“Return Visit”, the 25-foot tall bronze sculpture of Lincoln interacting with the common, modern man, was moved from Chicago to the Peoria Riverfront Museum in September 2017.
On May 21, the Seward Johnson sculpture was to be removed, then replaced, later that day, with another of the artist’s monumental works, “God Bless America”, a rendition of Grant Wood’s “American Gothic.”
“We’re getting a lot of push-back from people, asking ‘Why are you taking Lincoln away?’
” Cathie Neumiller, Riverfront Museum Vice President of Communications, said. “People have had a lot of fun with the Abraham Lincoln sculpture, and really enjoyed it.”
A Bradley student once digitally erased the “common man” from the sculpture, and replaced him with the Peoria Plaza Tire’s iconic “Vanna Whitewall” statue. When the image was posted to Facebook, Seward Johnson gave the photo a Like.
“Seward Johnson really enjoys interacting with people, and entertaining people,” Neumiller said. “They put minimal coverage on these sculptures when they transport them, and it’s always a spectacle.”
Collectively, the Lincoln sculpture weighs around 19 tons, as does “God Bless America.” In order to remove and replace the display, the museum hired Gingerich Crane of Morton; the only local company with equipment that can manage the task.
When “Return Visit” was installed at the riverfront, workers used adjacent parking lots on Water Street to park the sculpture, then transfer it to the steel-reinforced concrete sculpture pad at the south face of the museum.
This year, those parking lots are flooded, and Neumiller said it will be a challenge to accommodate the installation. City of Peoria officials are aware of the problem and are cooperating to ensure speedy, trouble-free removal and replacement.
The bronze sculptures are on loan from the Seward Johnson Foundation, as are the artist’s other works, such as “Embracing Peace”, a rendition of the “The Kiss”, the WWII photo of a sailor kissing a woman at the end of the war.
Seward’s sculptures, which vary in size, can be found internationally in museums and private collections, and many of his mammoth works continue to cycle about locations throughout the United States.

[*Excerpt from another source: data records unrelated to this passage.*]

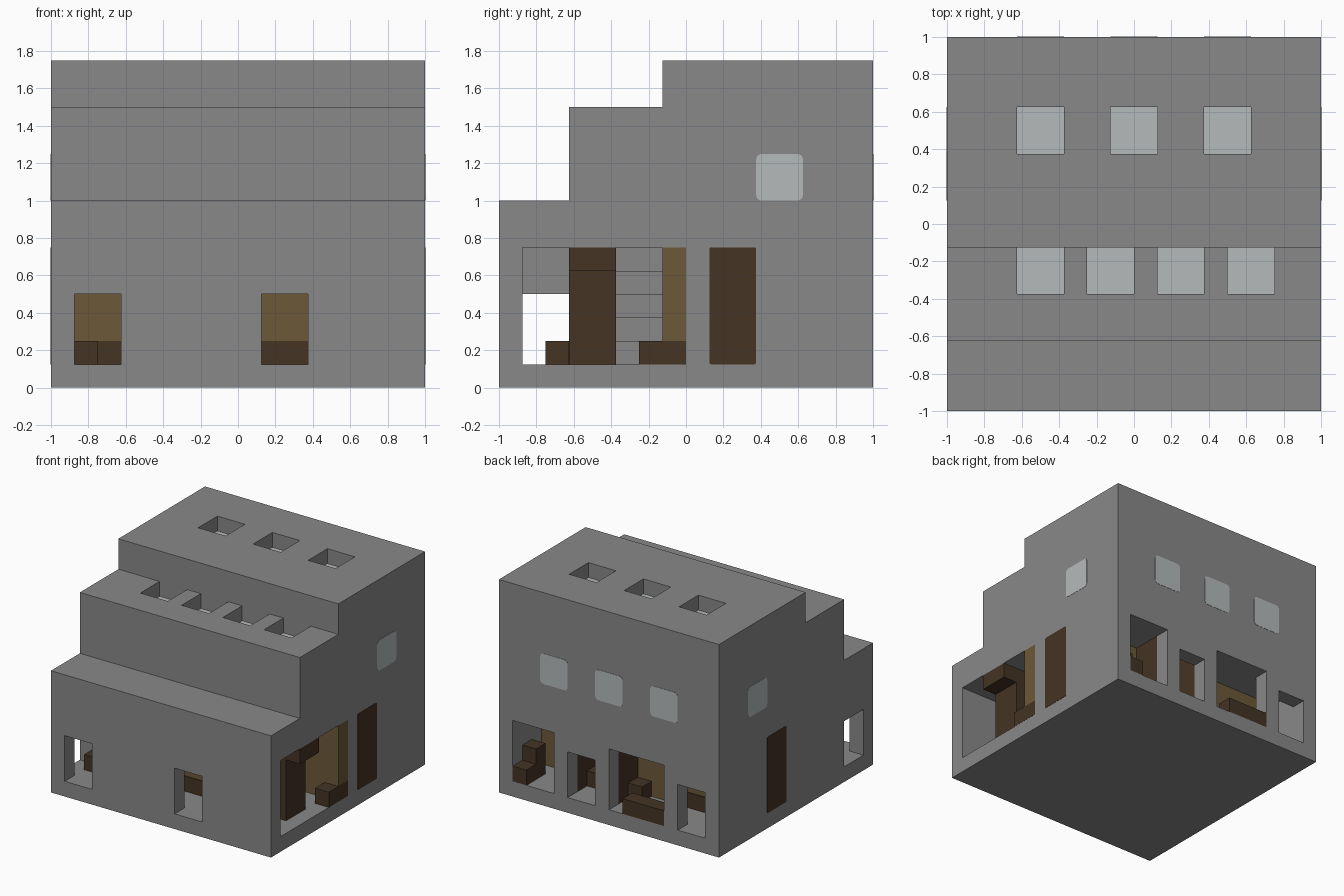
import bpy
import bmesh

cube = bpy.data.objects.get("Cube")
if cube:
    bpy.data.objects.remove(cube, do_unlink=True)


def make_material(name, rgb):
    mat = bpy.data.materials.new(name)
    mat.use_nodes = True
    colour = (*rgb, 1)
    mat.diffuse_color = colour
    mat.node_tree.nodes["Principled BSDF"].inputs["Base Color"].default_value = colour
    return mat


STONE = make_material("grey stone", (0.25, 0.25, 0.25))
GLASS = make_material("pale glass", (0.46, 0.49, 0.49))
DARK = make_material("dark wood", (0.058, 0.033, 0.017))
LIGHT = make_material("light wood", (0.15, 0.098, 0.04))


def finish(name, bm, mat):
    bmesh.ops.recalc_face_normals(bm, faces=bm.faces)
    mesh = bpy.data.meshes.new(name)
    bm.to_mesh(mesh)
    bm.free()
    if mat:
        mesh.materials.append(mat)
    obj = bpy.data.objects.new(name, mesh)
    bpy.context.collection.objects.link(obj)
    return obj


def box(name, xs, ys, zs, mat=None, radius=0, axis=0):
    """Box from ranges; radius rounds the edges running along the axis."""
    bm = bmesh.new()
    bmesh.ops.create_cube(bm, size=1)
    for v in bm.verts:
        v.co = [r[0] if c < 0 else r[1] for c, r in zip(v.co, (xs, ys, zs))]
    if radius:
        edges = [e for e in bm.edges
                 if abs(e.verts[0].co[axis] - e.verts[1].co[axis]) > 1e-4]
        bmesh.ops.bevel(bm, geom=edges, offset=radius, segments=4,
                        profile=0.5, affect="EDGES")
    return finish(name, bm, mat)


# Stepped house body, extruded sideways
profile = [(-1, 0), (1, 0), (1, 1.75), (-0.125, 1.75), (-0.125, 1.5),
           (-0.625, 1.5), (-0.625, 1), (-1, 1)]
bm = bmesh.new()
side = bm.faces.new([bm.verts.new((-1, y, z)) for y, z in profile])
moved = bmesh.ops.extrude_face_region(bm, geom=[side])["geom"]
bmesh.ops.translate(bm, vec=(2, 0, 0),
                    verts=[g for g in moved if isinstance(g, bmesh.types.BMVert)])
house = finish("house_body", bm, STONE)

# Rooms, openings and skylight pits to cut away
LOW = 0.125
cuts = [((-0.875, 0.875), (-0.875, 0), (LOW, 0.75)),
        ((-0.875, 0.875), (0.625, 0.875), (LOW, 0.625)),
        ((0.75, 1.2), (-0.875, 0), (LOW, 0.75)),
        ((-1.2, -0.75), (-0.875, -0.625), (LOW, 0.5))]
for x in (-0.875, 0.125):
    cuts.append(((x, x + 0.25), (-1.2, -0.75), (LOW, 0.5)))
for x0, x1, top in ((0.5, 0.875, 0.625), (0.125, 0.375, 0.5),
                    (-0.5, 0, 0.625), (-0.875, -0.625, 0.5)):
    cuts.append(((x0, x1), (0.75, 1.2), (LOW, top)))

UPPER = (-0.625, -0.125, 0.375)
LOWER = (-0.625, -0.25, 0.125, 0.5)
pits = [(x, 0.375, 1.75) for x in UPPER] + [(x, -0.375, 1.5) for x in LOWER]
for x, y, z in pits:
    cuts.append(((x, x + 0.25), (y, y + 0.25), (z - 0.125, z + 0.125)))

bpy.context.view_layer.objects.active = house
for ranges in cuts:
    cutter = box("cutter", *ranges)
    cutter.hide_render = True
    mod = house.modifiers.new("cut", "BOOLEAN")
    mod.operation = "DIFFERENCE"
    mod.solver = "EXACT"
    mod.object = cutter
    bpy.ops.object.modifier_apply(modifier=mod.name)
    bpy.data.objects.remove(cutter, do_unlink=True)

# Skylight glass at the bottom of each pit
for x, y, z in pits:
    box("skylight_glass", (x, x + 0.25), (y, y + 0.25),
        (z - 0.129, z - 0.122), GLASS)

# Rounded upper windows and side doors
T = 0.002
for x in UPPER:
    box("back_window", (x, x + 0.25), (1 - T, 1 + T), (1, 1.25), GLASS, 0.03, 1)
for s in (-1, 1):
    xs = (s - T, s + T)
    box("side_window", xs, (0.375, 0.625), (1, 1.25), GLASS, 0.03)
    box("side_door", xs, (0.125, 0.375), (LOW, 0.75), DARK, 0.01)

# Front room: wooden walls, cabinet, shelf and benches
box("room_partition", (-0.875, 1), (-0.125, 0), (LOW, 0.75), LIGHT)
box("hall_partition", (-0.875, 0.625), (-0.625, -0.376), (LOW, 0.75), LIGHT)
box("tall_cabinet", (0.625, 0.875), (-0.625, -0.375), (LOW, 0.625), DARK)
box("overhead_shelf", (0.625, 1), (-0.625, -0.375), (0.625, 0.75), DARK)
box("entry_bench", (0.875, 1.001), (-0.25, 0), (LOW, 0.25), DARK)
box("hall_bench", (-0.75, 0.375), (-0.63, -0.5), (LOW, 0.25), DARK)
box("hall_stool", (-0.875, -0.75), (-0.75, -0.625), (LOW, 0.25), DARK)

# Staircase climbing towards the far wall
for i in range(5):
    x = 0.625 - 0.125 * i
    box("stair_step", (x - 0.125, x), (-0.375, -0.125),
        (LOW, 0.25 + 0.125 * i), STONE)

# Back rooms: panelled wall, dividers and furniture
box("back_panelling", (-0.875, 0.875), (0.6, 0.626), (LOW, 0.625), LIGHT)
for x in (0, 0.375):
    box("room_divider", (x, x + 0.125), (0.625, 0.875), (LOW, 0.625), DARK)
box("step_seat", (0.75, 0.875), (0.75, 1), (LOW, 0.25), DARK)
box("seat_back", (0.75, 0.875), (0.75, 0.875), (0.25, 0.375), DARK)
for x in (-0.125, 0.25):
    box("small_stool", (x, x + 0.125), (0.625, 0.75), (LOW, 0.25), DARK)
box("window_bench", (-0.5, -0.125), (0.875, 1), (LOW, 0.25), DARK)
box("wall_bench", (-0.75, -0.375), (0.6, 0.632), (LOW, 0.25), DARK)
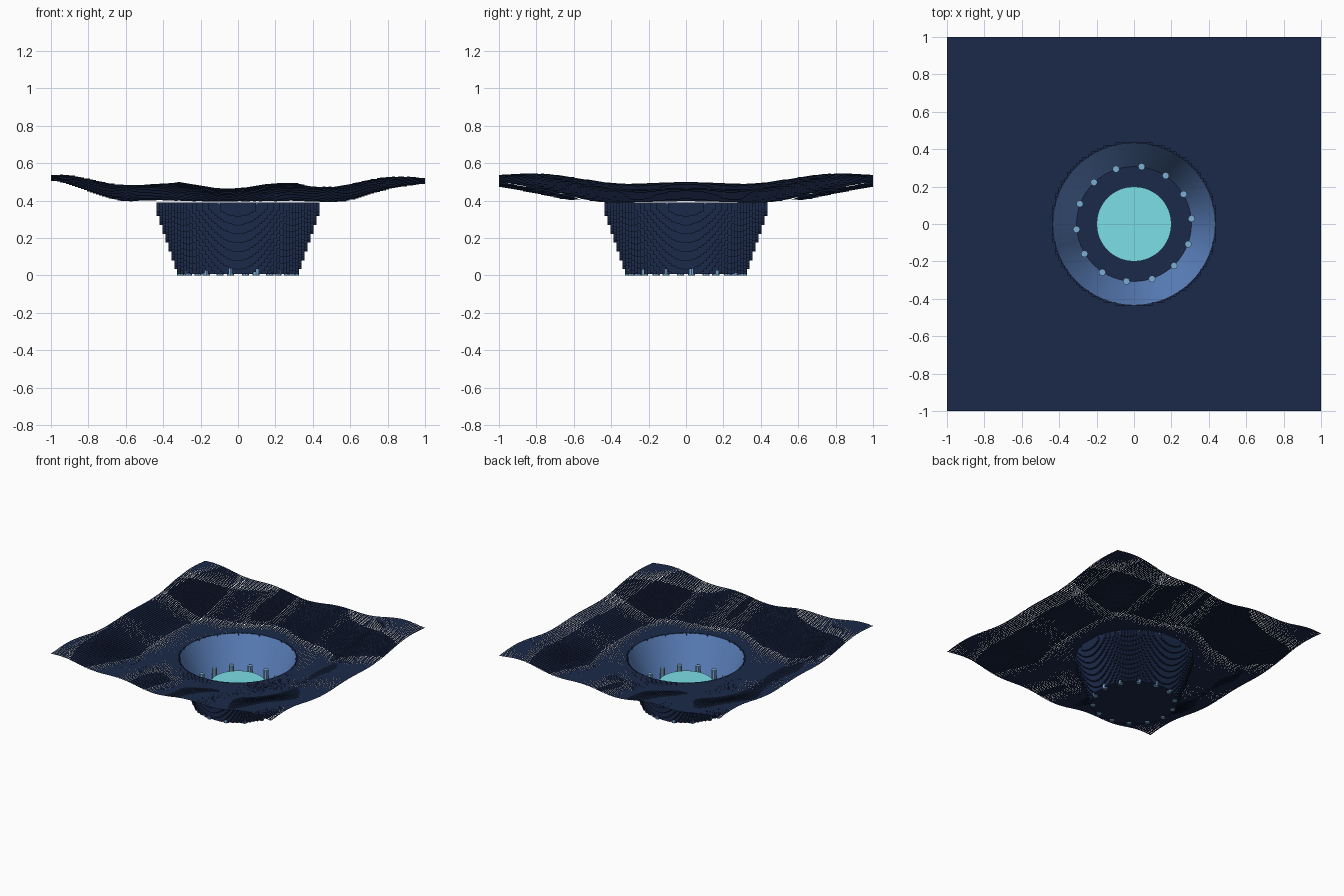
import bpy, bmesh, math

cube = bpy.data.objects.get("Cube")
if cube:
    bpy.data.objects.remove(cube, do_unlink=True)


def material(name, rgb):
    m = bpy.data.materials.new(name)
    m.use_nodes = True
    m.diffuse_color = (*rgb, 1)
    m.node_tree.nodes["Principled BSDF"].inputs["Base Color"].default_value = (*rgb, 1)
    return m


navy = material("navy", (0.011, 0.022, 0.066))
blue = material("bowl blue", (0.12, 0.25, 0.58))
teal = material("teal", (0.2, 0.74, 0.81))
sky = material("peg blue", (0.2, 0.42, 0.66))


def finish(bm, name, mat, smooth=False):
    mesh = bpy.data.meshes.new(name)
    bm.to_mesh(mesh)
    bm.free()
    mesh.materials.append(mat)
    for p in mesh.polygons:
        p.use_smooth = smooth
    ob = bpy.data.objects.new(name, mesh)
    bpy.context.collection.objects.link(ob)
    return ob


FLOOR, RIM = 0.008, 0.385
R_LOW, R_HIGH = 0.307, 0.435
TILES = 124
SIZE = 2 / TILES
MIN_STEP = 0.0024


def smooth(t):
    t = min(max(t, 0), 1)
    return t * t * (3 - 2 * t)


def height(x, y):
    """Ground rising gently outwards with ripples, and a steep round pit."""
    r = math.hypot(x, y)
    if r < R_HIGH + 0.004:
        t = (r - 0.016 - R_LOW) / (R_HIGH - R_LOW)
        return FLOOR + (RIM - FLOOR) * min(max(t, 0), 1)
    rise = 0.145 * smooth((r - 0.5) / 0.85)
    ripple = 0.012 * math.cos(11 * (x - 0.22)) + 0.01 * math.cos(8.4 * y)
    return 0.391 + rise + ripple * smooth((r - R_HIGH) / 0.3)


# Ground: level square tiles, with upright faces where the step is large enough
bm = bmesh.new()


def quad(*points):
    bm.faces.new([bm.verts.new(p) for p in points])


def centre(i):
    return -1 + (i + 0.5) * SIZE


H = [[height(centre(i), centre(j)) for j in range(TILES)] for i in range(TILES)]
for i in range(TILES):
    for j in range(TILES):
        x0, y0, z = -1 + i * SIZE, -1 + j * SIZE, H[i][j]
        x1, y1 = x0 + SIZE, y0 + SIZE
        quad((x0, y0, z), (x1, y0, z), (x1, y1, z), (x0, y1, z))
        if i + 1 < TILES:
            zx = H[i + 1][j]
            if abs(zx - z) > MIN_STEP:
                quad((x1, y0, z), (x1, y1, z), (x1, y1, zx), (x1, y0, zx))
        if j + 1 < TILES:
            zy = H[i][j + 1]
            if abs(zy - z) > MIN_STEP:
                quad((x0, y1, z), (x1, y1, z), (x1, y1, zy), (x0, y1, zy))
finish(bm, "tiled_ground", navy)

# Bowl lining: smooth open cone inside the pit
bm = bmesh.new()
SEG = 64
rings = []
for r, z in ((R_LOW, FLOOR + 0.004), (R_HIGH, RIM + 0.006)):
    rings.append([bm.verts.new((r * math.cos(math.tau * k / SEG),
                                r * math.sin(math.tau * k / SEG), z))
                  for k in range(SEG)])
low, high = rings
for k in range(SEG):
    n = (k + 1) % SEG
    bm.faces.new((low[n], low[k], high[k], high[n]))
finish(bm, "bowl_lining", blue, True)

# Raised round disc in the middle
bm = bmesh.new()
bmesh.ops.create_cone(bm, cap_ends=True, segments=SEG, radius1=0.2, radius2=0.2, depth=0.006)
disc = finish(bm, "centre_disc", teal)
disc.location.z = 0.19

# Ring of posts that just break through the foot of the pit wall
PEGS = 14
for k in range(PEGS):
    a = math.radians(5.3) + math.tau * k / PEGS
    bm = bmesh.new()
    bmesh.ops.create_cone(bm, cap_ends=True, segments=8, radius1=0.019, radius2=0.019, depth=0.19)
    peg = finish(bm, f"peg_{k + 1}", sky)
    peg.location = (0.309 * math.cos(a), 0.309 * math.sin(a), 0.095)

Abe and the common man, which arrived in Peoria from Chicago’s Tribune Tower, will be installed at the Abraham Lincoln Presidential Library and Museum, where it will remain until September 2020.
“God Bless America” is expected to stay on in Peoria until that time, as well. Most people believe the farmers depicted in the painting are the artist’s parents.
The woman is Wood’s sister, Nan Wood Graham and the man is their family dentist, Dr. Byron McKeeby.
Neumiller said the stoic folk epitomize Central Illinois and its farming heritage, and the museum is thrilled to have the iconic figures peering at a city which was industrially founded by agriculture.Linc